Dag Hammarskjold – a compatriot of mine, the second Secretary-General – had a saying which has influenced me a lot. He says that when you face the future, and go ahead to meet the future, remember to look both at the feet that you put on the ground, but watch the horizon – so, a combination of the vision that you want to see with the practical steps that you have to take in order to get to that vision, is probably a good approach.
UN News Centre: You were born in 1940. Lakhdar Brahimi is around 80-something…
Deputy Secretary-General: No, he’s 78, born in 1934!
UN News Centre: … and the incoming President of the General Assembly is 37. That’s a wide range there in ages. Where does age, youth and experience fit into international relations?
Deputy Secretary-General: My saying is that age is a matter of mind. And then I add: if you don’t mind, then it doesn’t matter!
I think you should keep your youthful attitude and you should involve and engage everybody. I have tremendous joy from meeting young people, both in the university realm – where I was visiting professor at two universities in Sweden, as recently as last year – but also the young people in the UN.
I’m not very hierarchical, you know, I want to hear the voices of everybody. I think that the aspirations and the dreams of young people should be brought to the table, also in the UN. I think we should be more relaxed about age and generations; of course, we should realize that in an organizations there is a higher responsibility with the heads of units, heads of departments – we should recognize that responsibility. But I think we should also listen to the voices of everybody.

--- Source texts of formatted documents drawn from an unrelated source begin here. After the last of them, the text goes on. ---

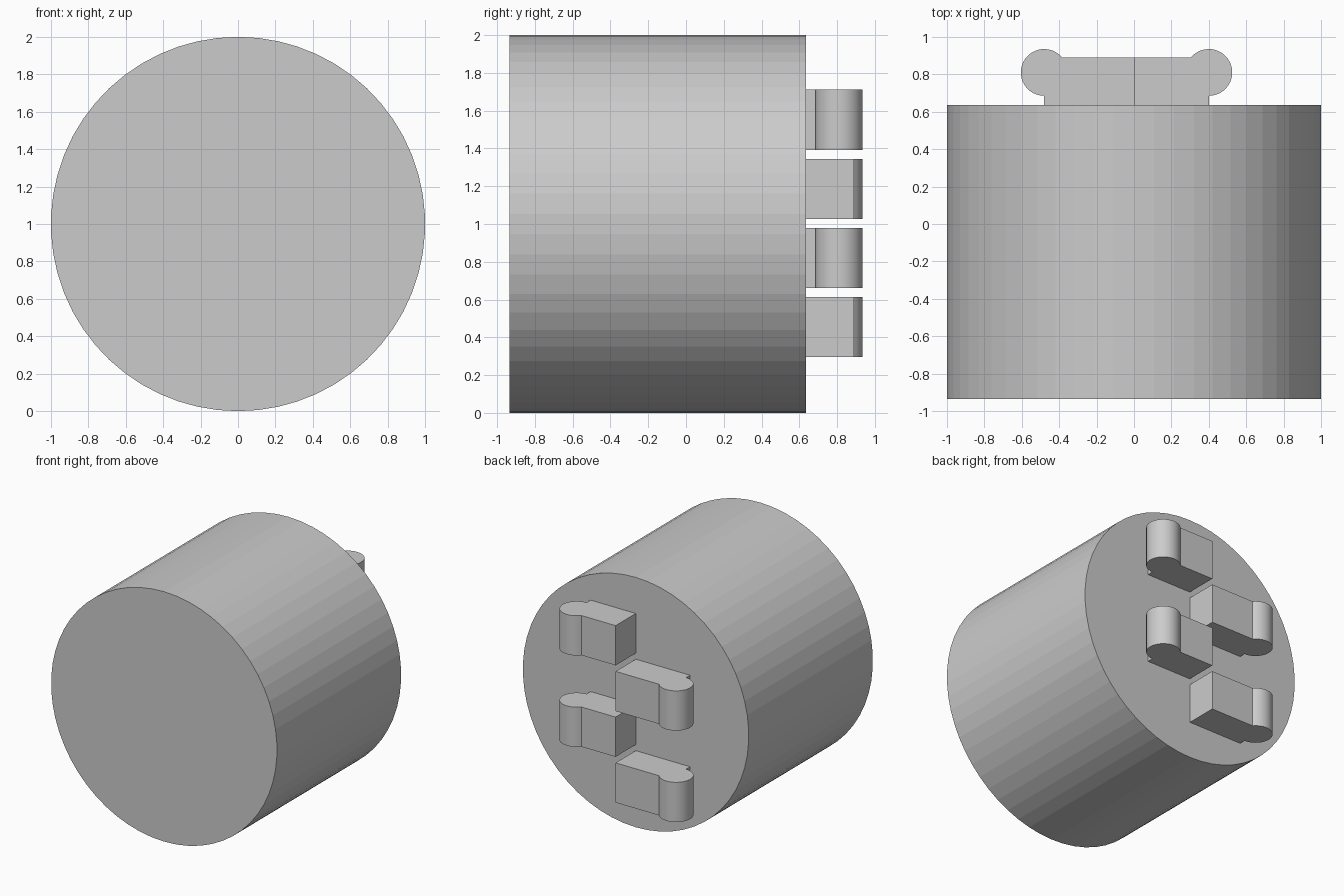
import bpy, bmesh
from math import sin, cos, radians, pi

if "Cube" in bpy.data.objects:
    bpy.data.objects.remove(bpy.data.objects["Cube"])

BACK_FACE = 0.635
FRONT_FACE = -0.935


def prism(name, ring, offset):
    """Closed solid made by extruding a planar ring of points."""
    bm = bmesh.new()
    face = bm.faces.new([bm.verts.new(p) for p in ring])
    new = bmesh.ops.extrude_face_region(bm, geom=[face])["geom"]
    bmesh.ops.translate(bm, vec=offset,
                        verts=[g for g in new if isinstance(g, bmesh.types.BMVert)])
    bmesh.ops.recalc_face_normals(bm, faces=bm.faces)
    mesh = bpy.data.meshes.new(name)
    bm.to_mesh(mesh)
    bm.free()
    obj = bpy.data.objects.new(name, mesh)
    bpy.context.collection.objects.link(obj)
    return obj


# Faceted drum lying along y
SIDES = 58
prism("drum_body",
      [(sin(2 * pi * i / SIDES), FRONT_FACE, 1 + cos(2 * pi * i / SIDES))
       for i in range(SIDES)],
      (0, BACK_FACE - FRONT_FACE, 0))


def hook(name, side, reach, z0):
    """Block on the back face ending in a round knob."""
    r, cy = 0.125, 0.81
    start, end, steps = -90, 140.2, 24
    arc = [(reach + r * cos(radians(start + (end - start) * i / steps)),
            cy + r * sin(radians(start + (end - start) * i / steps)))
           for i in range(steps + 1)]
    profile = [(0, BACK_FACE), (reach, BACK_FACE)] + arc + [(0, 0.89)]
    obj = prism(name, [(side * x, y, z0) for x, y in profile], (0, 0, 0.318))
    bpy.context.view_layer.objects.active = obj
    obj.select_set(True)
    bpy.ops.object.shade_smooth_by_angle(angle=radians(30))
    obj.select_set(False)


# Four hooks, alternating sides up the back face
for i in range(4):
    right = i % 2 == 1
    hook(f"back_hook_{i + 1}", 1 if right else -1, 0.40 if right else 0.48,
         0.295 + i * 0.366)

I find that I am enriched if I forget the generational differences; well, for me it’s an advantage, of course, to always meet young people – they keep me young, hopefully!